Historically, the first communities were human tribes. A lot of challenges faced early tribes: How do you feed tribe members? How do you keep tribes healthy? People didn’t have community managers, they simply tried things and learned from what worked and what didn’t work. Tribe members didn’t set out to be community leaders, much like open source leaders didn’t set out to be leaders. Open source hackers that succeed in creating valuable open source projects become leaders because of their efforts and the same was true for early tribes.
Jono went on not to predict the future, but to share an informed trend: Community management is at a renaissance. The renaissance connected the dark ages with the enlightenment and people started to educate themselves. People created a repeatable science: If this happens and then you take that action, you can expect a certain repeatable outcome. For instance, the concept of people getting sick, then taking pills and then getting well is a great example of repeatability.
We’re seeing this happening with community management. We’re seeing a profession of community management come about. More people than ever before are working professionally as community managers; these people are the connection points between communities and companies. When we have repeatable community experiences, we want others to be able to repeat these community developments!
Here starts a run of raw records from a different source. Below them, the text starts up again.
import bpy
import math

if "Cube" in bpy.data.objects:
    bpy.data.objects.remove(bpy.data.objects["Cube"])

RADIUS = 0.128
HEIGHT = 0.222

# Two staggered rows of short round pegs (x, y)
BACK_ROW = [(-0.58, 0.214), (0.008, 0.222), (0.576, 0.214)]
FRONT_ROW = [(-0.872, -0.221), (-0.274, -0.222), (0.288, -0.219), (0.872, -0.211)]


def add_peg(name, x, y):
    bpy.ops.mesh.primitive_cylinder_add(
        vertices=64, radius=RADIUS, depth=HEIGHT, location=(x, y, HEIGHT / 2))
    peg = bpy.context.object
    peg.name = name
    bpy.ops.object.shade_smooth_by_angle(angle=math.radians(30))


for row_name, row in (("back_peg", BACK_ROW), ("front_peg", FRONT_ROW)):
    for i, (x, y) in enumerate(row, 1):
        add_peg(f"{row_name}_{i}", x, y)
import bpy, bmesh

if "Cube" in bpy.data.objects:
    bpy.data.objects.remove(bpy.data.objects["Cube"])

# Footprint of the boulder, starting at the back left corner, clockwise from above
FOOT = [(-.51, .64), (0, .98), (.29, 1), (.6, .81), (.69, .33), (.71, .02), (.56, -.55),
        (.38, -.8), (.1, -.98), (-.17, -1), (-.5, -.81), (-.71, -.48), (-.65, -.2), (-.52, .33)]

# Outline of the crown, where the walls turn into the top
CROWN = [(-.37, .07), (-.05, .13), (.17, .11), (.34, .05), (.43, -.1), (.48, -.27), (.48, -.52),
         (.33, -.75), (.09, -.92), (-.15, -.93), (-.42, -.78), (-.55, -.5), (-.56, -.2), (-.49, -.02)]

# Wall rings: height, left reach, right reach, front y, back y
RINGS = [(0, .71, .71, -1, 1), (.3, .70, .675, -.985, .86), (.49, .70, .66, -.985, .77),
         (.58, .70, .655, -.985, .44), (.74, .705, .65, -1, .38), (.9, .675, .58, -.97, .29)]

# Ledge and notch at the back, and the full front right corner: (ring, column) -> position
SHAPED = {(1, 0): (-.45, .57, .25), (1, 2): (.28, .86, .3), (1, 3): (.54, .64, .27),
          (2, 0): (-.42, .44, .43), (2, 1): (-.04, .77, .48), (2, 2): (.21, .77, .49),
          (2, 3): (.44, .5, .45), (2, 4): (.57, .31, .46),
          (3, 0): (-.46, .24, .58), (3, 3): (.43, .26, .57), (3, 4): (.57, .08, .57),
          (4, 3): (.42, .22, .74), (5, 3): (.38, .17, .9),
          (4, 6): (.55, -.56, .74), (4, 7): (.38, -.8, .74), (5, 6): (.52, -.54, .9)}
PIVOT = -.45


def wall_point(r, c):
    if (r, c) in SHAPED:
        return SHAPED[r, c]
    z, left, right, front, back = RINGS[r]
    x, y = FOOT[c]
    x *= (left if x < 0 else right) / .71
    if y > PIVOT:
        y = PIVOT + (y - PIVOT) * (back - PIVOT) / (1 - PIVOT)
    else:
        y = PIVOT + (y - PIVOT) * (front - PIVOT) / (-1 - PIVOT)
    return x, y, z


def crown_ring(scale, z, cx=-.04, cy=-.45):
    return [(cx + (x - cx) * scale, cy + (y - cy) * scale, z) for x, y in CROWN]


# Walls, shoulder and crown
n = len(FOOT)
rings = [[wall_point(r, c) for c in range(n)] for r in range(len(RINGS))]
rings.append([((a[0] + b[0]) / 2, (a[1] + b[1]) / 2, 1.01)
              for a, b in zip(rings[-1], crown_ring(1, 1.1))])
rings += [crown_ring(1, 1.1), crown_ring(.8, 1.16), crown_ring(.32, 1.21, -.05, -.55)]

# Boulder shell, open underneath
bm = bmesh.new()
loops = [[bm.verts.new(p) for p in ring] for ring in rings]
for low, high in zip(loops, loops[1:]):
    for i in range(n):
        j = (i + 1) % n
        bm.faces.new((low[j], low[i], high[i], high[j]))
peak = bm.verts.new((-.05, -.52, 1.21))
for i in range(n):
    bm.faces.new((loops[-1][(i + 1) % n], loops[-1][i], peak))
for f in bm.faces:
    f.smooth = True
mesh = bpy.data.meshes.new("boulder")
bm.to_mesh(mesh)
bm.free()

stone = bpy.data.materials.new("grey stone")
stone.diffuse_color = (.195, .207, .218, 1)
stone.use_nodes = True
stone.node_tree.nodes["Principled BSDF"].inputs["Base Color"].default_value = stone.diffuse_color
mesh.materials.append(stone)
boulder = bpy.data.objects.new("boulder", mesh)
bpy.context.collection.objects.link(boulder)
Jono underscored the key lesson in his keynote: We’re at the beginning of this community renaissance. We’re going to see a repeatable body of knowledge that will allow us to push communities forward.